--- RECORDS FOR THIS TASK ---

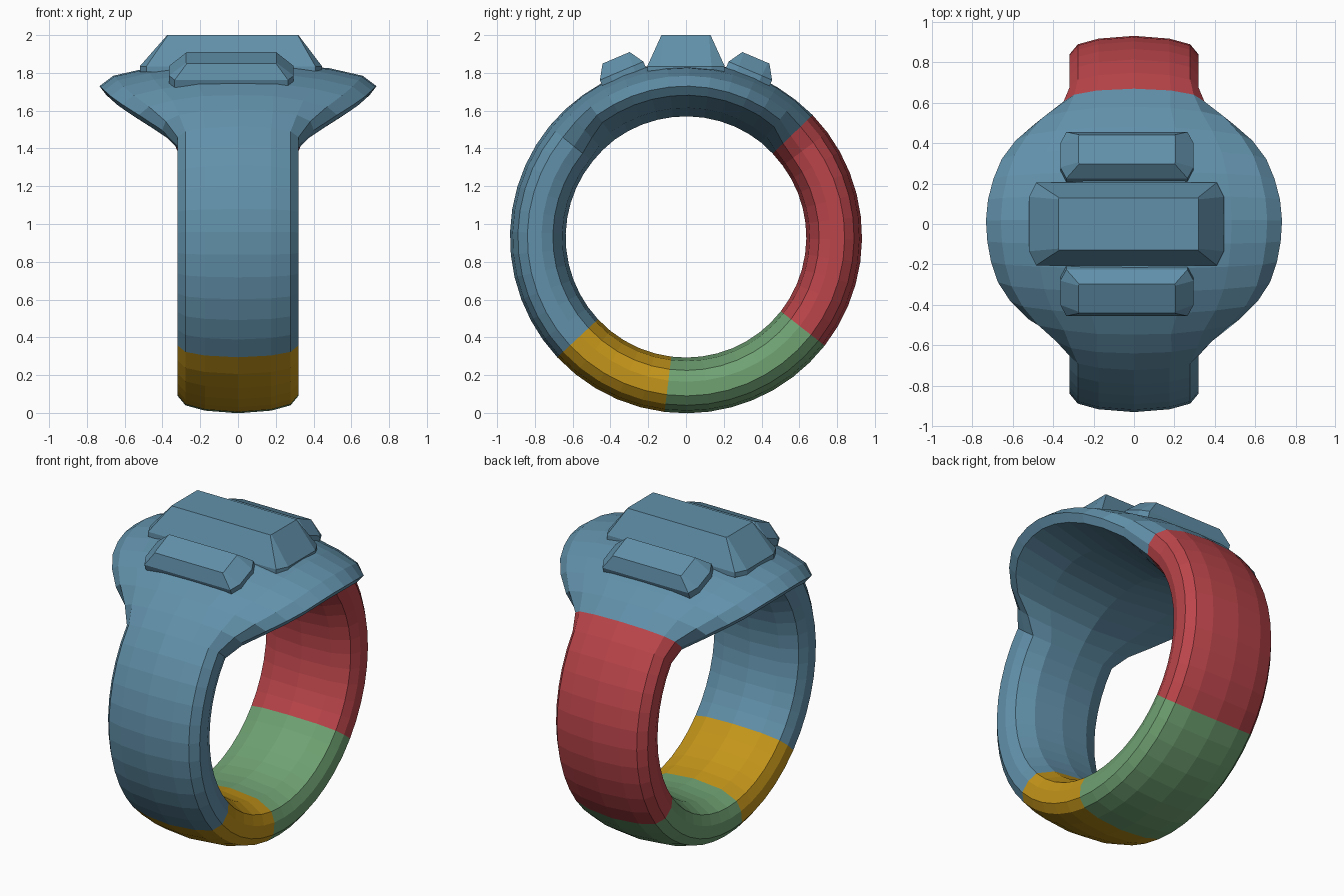
import bpy, bmesh
from math import sin, cos, radians

if "Cube" in bpy.data.objects:
    bpy.data.objects.remove(bpy.data.objects["Cube"])

CZ = 0.93      # height of the ring centre
TOP_Z = 1.842  # the head is slightly flattened here
BAND_W, HEAD_W = 0.32, 0.735


def material(name, rgb):
    m = bpy.data.materials.new(name)
    m.diffuse_color = (*rgb, 1)
    m.use_nodes = True
    m.node_tree.nodes["Principled BSDF"].inputs["Base Color"].default_value = m.diffuse_color
    return m


BLUE = material("blue", (0.12, 0.28, 0.40))
RED = material("red", (0.50, 0.06, 0.07))
GREEN = material("green", (0.16, 0.36, 0.17))
GOLD = material("gold", (0.55, 0.30, 0.01))

# half cross-sections: (fraction of half width, radius), outer centre to inner centre
BAND = [(0, .932), (.55, .918), (.87, .89), (1, .84), (1, .765), (.92, .705), (.6, .655), (0, .637)]
HEAD = [(0, .93), (.35, .925), (.66, .895), (.9, .855), (1, .80), (.95, .752), (.55, .685), (0, .64)]
# half width against angle from the top
WIDTH = [(0, .735), (11, .72), (22, .67), (30, .60), (38, .50), (43, .41), (48, .32), (180, .32)]


def half_width(deg):
    a = abs((deg + 180) % 360 - 180)
    for (a0, w0), (a1, w1) in zip(WIDTH, WIDTH[1:]):
        if a <= a1:
            return w0 + (w1 - w0) * (a - a0) / (a1 - a0)
    return BAND_W


def section(deg):
    w = half_width(deg)
    b = min(1, (w - BAND_W) / (0.45 * (HEAD_W - BAND_W)))
    half = [((f0 + (f1 - f0) * b) * w, r0 + (r1 - r0) * b)
            for (f0, r0), (f1, r1) in zip(BAND, HEAD)]
    loop = half + [(-x, r) for x, r in half[-2:0:-1]]
    t = radians(deg)
    return [(x, r * sin(t), min(TOP_Z, CZ + r * cos(t))) for x, r in loop]


def make_object(name, bm, mat):
    me = bpy.data.meshes.new(name)
    bm.to_mesh(me)
    bm.free()
    me.materials.append(mat)
    bpy.context.collection.objects.link(bpy.data.objects.new(name, me))


def arc(name, start, end, mat):
    bm = bmesh.new()
    n = max(2, round((end - start) / 7.5))
    rings = [[bm.verts.new(p) for p in section(start + (end - start) * i / n)] for i in range(n + 1)]
    for a, b in zip(rings, rings[1:]):
        for i in range(len(a)):
            j = (i + 1) % len(a)
            bm.faces.new((a[i], a[j], b[j], b[i]))
    make_object(name, bm, mat)


def gem(name, y, z, tilt, base, top, height, sink):
    """Bevelled bar; base and top are (x min, x max, half depth, corner cut)."""
    bm = bmesh.new()
    t = radians(tilt)

    def ring(spec, h):
        x0, x1, d, c = spec
        pts = [(x0 + c, -d), (x1 - c, -d), (x1, -d + 2 * c), (x1, d - 2 * c),
               (x1 - c, d), (x0 + c, d), (x0, d - 2 * c), (x0, -d + 2 * c)]
        return [bm.verts.new((px, y + v * cos(t) + h * sin(t), z - v * sin(t) + h * cos(t)))
                for px, v in pts]

    rings = [ring(base, -height - sink), ring(base, -height), ring(top, 0)]
    for a, b in zip(rings, rings[1:]):
        for i in range(8):
            j = (i + 1) % 8
            bm.faces.new((a[i], a[j], b[j], b[i]))
    bm.faces.new(rings[-1])
    bm.faces.new(rings[0][::-1])
    make_object(name, bm, BLUE)


# ring band split by colour; the blue arc carries the widened head
arc("head_and_front_band", -133, 46, BLUE)
arc("back_band", 46, 128, RED)
arc("lower_back_band", 128, 187, GREEN)
arc("lower_front_band", 187, 227, GOLD)

# three stepped bars on the head
gem("centre_bar", 0, 2.0, 0, (-.52, .445, .205, .035), (-.375, .32, .13, .004), .165, .03)
for name, s in (("back_bar", 1), ("front_bar", -1)):
    gem(name, s * .37, 1.88, s * 23, (-.365, .295, .125, .03), (-.275, .205, .078, .004), .075, .05)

---

* WHAT IS NEEDED:
Please say how many lines in the records contain the word "faces", and give only that number.

* TASK ANSWER:
4